The NYPL exhibition has produced two books: a 224-page visual treat, Love and Resistance: Out of the Closet Into the Stonewall Era ($24.95), and a 336-page Stonewall Reader ($18). The first has archive photographs by Kay Tobin Lahusen (the first openly gay US woman photojournalist) and Diana Davies (another pioneering photojournalist). The Reader has diaries, articles from LGBTQ magazines and newspapers of the times, and first-hand accounts.
There are more archive photos of New York in PRIDE: Photographs After Stonewall, by Fred W McDarrah – including documentation of the riots themselves (OR Books, 240pp, $30).
The Art after Stonewall, 1969-1989 exhibition has produced a 304-page visual history of the same name, displaying ‘the impact of the Lesbian, Gay, Bisexual, and Transgender civil rights movement on the art world’, with over 200 works (Rizzoli Electa, $60).
Soho Photo Gallery is holding what is said to be the only Stonewall anniversary exhibition in the US focused on creative photography – art not documentation. Themes include: Home, Family, Gays in the Military, AIDS, Fetish and Fantasy.
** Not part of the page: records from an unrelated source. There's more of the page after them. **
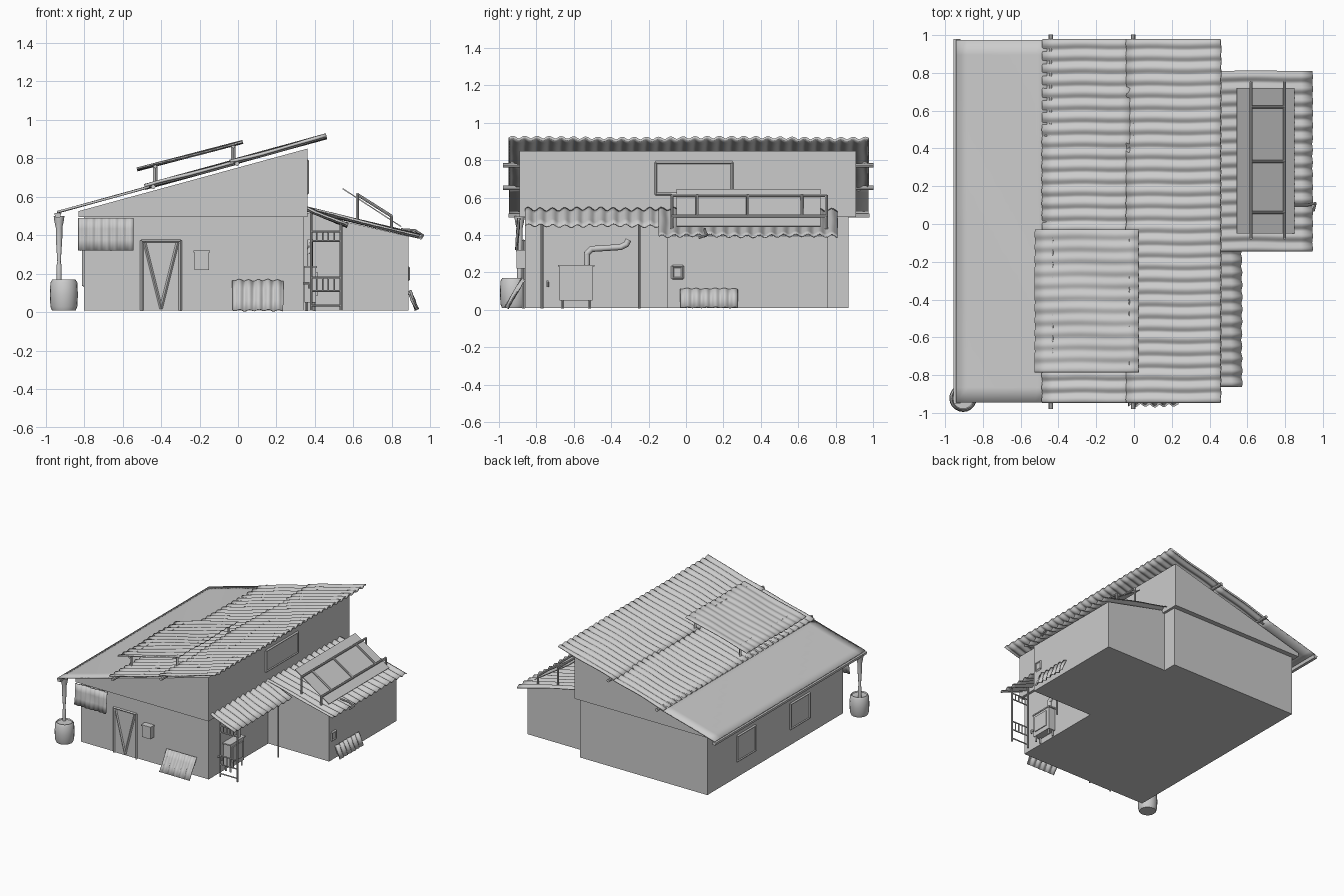
import bpy, bmesh, math, random
from mathutils import Vector

random.seed(4)
if "Cube" in bpy.data.objects:
    bpy.data.objects.remove(bpy.data.objects["Cube"], do_unlink=True)

grey = bpy.data.materials.new("plain grey")
grey.use_nodes = True
grey.diffuse_color = (0.6, 0.6, 0.6, 1)
grey.node_tree.nodes["Principled BSDF"].inputs["Base Color"].default_value = (0.6, 0.6, 0.6, 1)


def finish(name, bm, smooth=False):
    bmesh.ops.recalc_face_normals(bm, faces=bm.faces[:])
    mesh = bpy.data.meshes.new(name)
    bm.to_mesh(mesh)
    bm.free()
    mesh.materials.append(grey)
    ob = bpy.data.objects.new(name, mesh)
    bpy.context.scene.collection.objects.link(ob)
    if smooth:
        bpy.ops.object.select_all(action="DESELECT")
        ob.select_set(True)
        bpy.context.view_layer.objects.active = ob
        bpy.ops.object.shade_smooth_by_angle(angle=math.radians(40))
    return ob


def prism(name, profile, y0, y1):
    # side profile in x and z, extruded along y
    bm = bmesh.new()
    face = bm.faces.new([bm.verts.new((x, y0, z)) for x, z in profile])
    ext = bmesh.ops.extrude_face_region(bm, geom=[face])
    moved = [g for g in ext["geom"] if isinstance(g, bmesh.types.BMVert)]
    bmesh.ops.translate(bm, verts=moved, vec=(0, y1 - y0, 0))
    return finish(name, bm)


def box(name, x0, x1, y0, y1, z0, z1):
    return prism(name, [(x0, z0), (x1, z0), (x1, z1), (x0, z1)], y0, y1)


def rods(name, lines, r=0.008, sides=8):
    # one straight rod for each pair of neighbouring points in each line
    bm = bmesh.new()
    for pts in lines:
        for a, b in zip(pts, pts[1:]):
            a, b = Vector(a), Vector(b)
            d = b - a
            new = bmesh.ops.create_cone(bm, cap_ends=True, segments=sides, radius1=r,
                                        radius2=r, depth=d.length + r * 0.6)["verts"]
            turn = Vector((0, 0, 1)).rotation_difference(d)
            for v in new:
                v.co = turn @ v.co + (a + b) / 2
    return finish(name, bm, sides > 4)


def sheet(name, corner, along, across, pitch=0.065, amp=0.008, thick=0.006, sag=0.003):
    # corrugated sheet: ridges run along, waves repeat across
    corner, along, across = Vector(corner), Vector(along), Vector(across)
    normal = along.cross(across).normalized()
    waves = across.length / pitch
    nv = max(2, round(waves * 8)) if amp else 24
    nu = max(2, round(along.length / 0.06))
    phase = random.uniform(0, 6)
    bm = bmesh.new()
    grid = []
    for j in range(nv + 1):
        row = []
        for i in range(nu + 1):
            u, v = i / nu, j / nv
            h = amp * math.sin(math.tau * waves * v + 0.25 * math.sin(9 * u + phase))
            h += sag * math.sin(11 * v + 5 * u + phase)
            row.append(bm.verts.new(corner + along * u + across * v + normal * h))
        grid.append(row)
    for a, b in zip(grid, grid[1:]):
        for i in range(nu):
            bm.faces.new((a[i], a[i + 1], b[i + 1], b[i]))
    ob = finish(name, bm, True)
    mod = ob.modifiers.new("thickness", "SOLIDIFY")
    mod.thickness, mod.offset = thick, 0
    return ob


def lathe(name, centre, rings, n=20):
    # round body from (radius, height) rings
    bm = bmesh.new()
    loops = [[bm.verts.new((centre[0] + r * math.cos(math.tau * k / n),
                            centre[1] + r * math.sin(math.tau * k / n), z))
              for k in range(n)] for r, z in rings]
    for a, b in zip(loops, loops[1:]):
        for k in range(n):
            bm.faces.new((a[k], a[(k + 1) % n], b[(k + 1) % n], b[k]))
    bm.faces.new(loops[0])
    bm.faces.new(loops[-1])
    return finish(name, bm, True)


def roof_z(x):
    return 0.525 + 0.275 * (x + 0.92)


# Main house walls, upper storey set slightly proud
box("lower_walls", -0.80, 0.34, -0.86, 0.87, 0.01, 0.50)
prism("upper_walls", [(-0.83, 0.495), (0.36, 0.495), (0.36, 0.85), (-0.83, 0.525)], -0.89, 0.91)

# Side annex
prism("annex_walls", [(0.30, 0.01), (0.885, 0.01), (0.885, 0.395), (0.30, 0.53)], -0.10, 0.76)

# Main roof: a flat sheet and two overlapping corrugated sheets
for name, x0, x1, lift, amp in (("roof_flat", -0.94, -0.46, 0, 0),
                                ("roof_middle", -0.485, -0.02, 0.006, 0.007),
                                ("roof_upper", -0.04, 0.46, 0.010, 0.007)):
    sheet(name, (x0, -0.945, roof_z(x0) + lift), (x1 - x0, 0, roof_z(x1) - roof_z(x0)),
          (0, 1.92, 0), amp=amp, thick=0.012, sag=0.003 if amp else 0.001)
rods("roof_purlins", [[(x, -0.975, roof_z(x) - 0.005), (x, 1.0, roof_z(x) - 0.005)]
                      for x in (-0.44, -0.005)], 0.012)

# Raised panel above the roof
sheet("raised_panel", (-0.525, -0.785, 0.742), (0.55, 0, 0.143), (0, 0.755, 0), amp=0.004, thick=0.007)
stand = []
for x, top in ((-0.43, 0.757), (-0.025, 0.862)):
    stand.append([(x, -0.77, top), (x, -0.05, top)])
    stand += [[(x, y, roof_z(x)), (x, y, top)] for y in (-0.74, -0.08)]
rods("raised_panel_stand", stand, 0.011, 4)

# Annex and porch roofs
sheet("annex_roof", (0.34, -0.145, 0.54), (0.605, 0, -0.145), (0, 0.955, 0), amp=0.008)
sheet("porch_roof", (0.34, -0.86, 0.545), (0.23, 0, -0.095), (0, 0.73, 0), amp=0.008)

# Porch posts and slatted end screen
rods("porch_posts", [[(0.535, y, 0.01), (0.535, y, 0.455)] for y in (-0.77, -0.25)]
     + [[(0.38, -0.77, 0.01), (0.38, -0.77, 0.52)]], 0.007)
rods("porch_rails", [[(0.38, -0.77, z), (0.535, -0.77, z)]
                     for z in (0.035, 0.11, 0.18, 0.37, 0.42)], 0.005)
rods("porch_slats", [[(x, -0.77, z), (x, -0.77, z + h)] for x in (0.41, 0.44, 0.47, 0.50)
                     for z, h in ((0.11, 0.07), (0.37, 0.05))], 0.004)

# Tilted panel and its tube rack on the annex
prism("tilted_panel", [(0.545, 0.645), (0.85, 0.447), (0.847, 0.442), (0.542, 0.640)], -0.05, 0.72)
rack = [[(x, -0.075, z0), (x, -0.075, z1), (x, 0.75, z1), (x, 0.75, z0)]
        for x, z0, z1 in ((0.62, 0.48, 0.612), (0.797, 0.435, 0.50))]
rack += [[(0.62, y, 0.612), (0.797, y, 0.50)] for y in (0.06, 0.33, 0.62)]
rods("tilted_panel_rack", rack, 0.008)
rods("roof_hook", [[(0.85, 0.10, 0.43), (0.92, 0.10, 0.425), (0.96, 0.11, 0.40), (0.95, 0.07, 0.385)]], 0.007)

# Gutter, downpipe and water barrel
prism("gutter", [(-0.955, 0.515), (-0.948, 0.492), (-0.925, 0.492), (-0.918, 0.515)], -0.95, 0.98)
lathe("downpipe", (-0.93, -0.89), [(0.012, 0.15), (0.014, 0.24), (0.009, 0.26), (0.017, 0.39),
                                  (0.017, 0.44), (0.024, 0.47), (0.028, 0.50)], 12)
lathe("water_barrel", (-0.905, -0.922), [(0.062, 0.01), (0.070, 0.03), (0.073, 0.09), (0.070, 0.155),
                                        (0.060, 0.17), (0.056, 0.16)])

# Braced front door, with its frame
box("front_door", -0.50, -0.30, -0.867, -0.855, 0.01, 0.37)
yd = -0.869
rods("door_frame", [[(-0.50, yd, 0.01), (-0.50, yd, 0.37), (-0.30, yd, 0.37), (-0.30, yd, 0.01)],
                    [(-0.485, yd, 0.36), (-0.40, yd, 0.02), (-0.315, yd, 0.36)]], 0.008, 4)
box("meter_box", -0.225, -0.15, -0.905, -0.86, 0.22, 0.31)
box("meter_box_lid", -0.23, -0.145, -0.91, -0.86, 0.31, 0.32)


def window(name, axis_x, y0, y1, z0, z1):
    # pane plate with a thin square frame, facing sideways
    box(name + "_pane", axis_x - 0.003, axis_x + 0.003, y0, y1, z0, z1)
    rods(name + "_frame", [[(axis_x, y0, z0), (axis_x, y1, z0), (axis_x, y1, z1),
                            (axis_x, y0, z1), (axis_x, y0, z0)]], 0.009, 4)


window("gable_window", 0.361, -0.16, 0.245, 0.62, 0.785)
window("left_window_back", -0.801, 0.26, 0.49, 0.14, 0.34)
window("left_window_front", -0.801, -0.43, -0.19, 0.14, 0.34)
window("annex_hatch", 0.886, -0.07, -0.02, 0.17, 0.23)

# Loose corrugated sheets on and against the walls
sheet("wall_sheet", (-0.83, -0.905, 0.32), (0, 0.01, 0.17), (0.285, 0, 0), pitch=0.04, amp=0.004)
sheet("front_leaning_sheet", (-0.03, -0.96, 0.01), (0, 0.09, 0.155), (0.265, 0, 0), pitch=0.05, amp=0.008)
sheet("side_leaning_sheet", (0.93, -0.03, 0.012), (-0.04, 0, 0.1), (0, 0.305, 0), pitch=0.05, amp=0.007)

# Stove with legs, door and flue
box("stove_body", 0.345, 0.405, -0.675, -0.50, 0.05, 0.235)
box("stove_door", 0.40, 0.412, -0.655, -0.525, 0.085, 0.21)
box("stove_top", 0.342, 0.41, -0.685, -0.49, 0.23, 0.24)
rods("stove_legs", [[(x, y, 0.01), (x, y, 0.06)] for x in (0.355, 0.395) for y in (-0.66, -0.515)], 0.008, 4)
rods("stove_flue", [[(0.375, -0.53, 0.235), (0.375, -0.53, 0.30), (0.375, -0.505, 0.325),
                     (0.375, -0.35, 0.335), (0.375, -0.32, 0.35), (0.375, -0.31, 0.37)]], 0.016, 10)
rods("wall_tap", [[(0.34, -0.74, 0.15), (0.37, -0.74, 0.15), (0.37, -0.74, 0.125)]], 0.007)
The gallery, which is photographer-run, raised $5,100 on Indiegogo to help produce an accompanying 128-page book, Photography After Stonewall, with over 70 photographs from the show, as well as essays and artist statements ($25 paperback).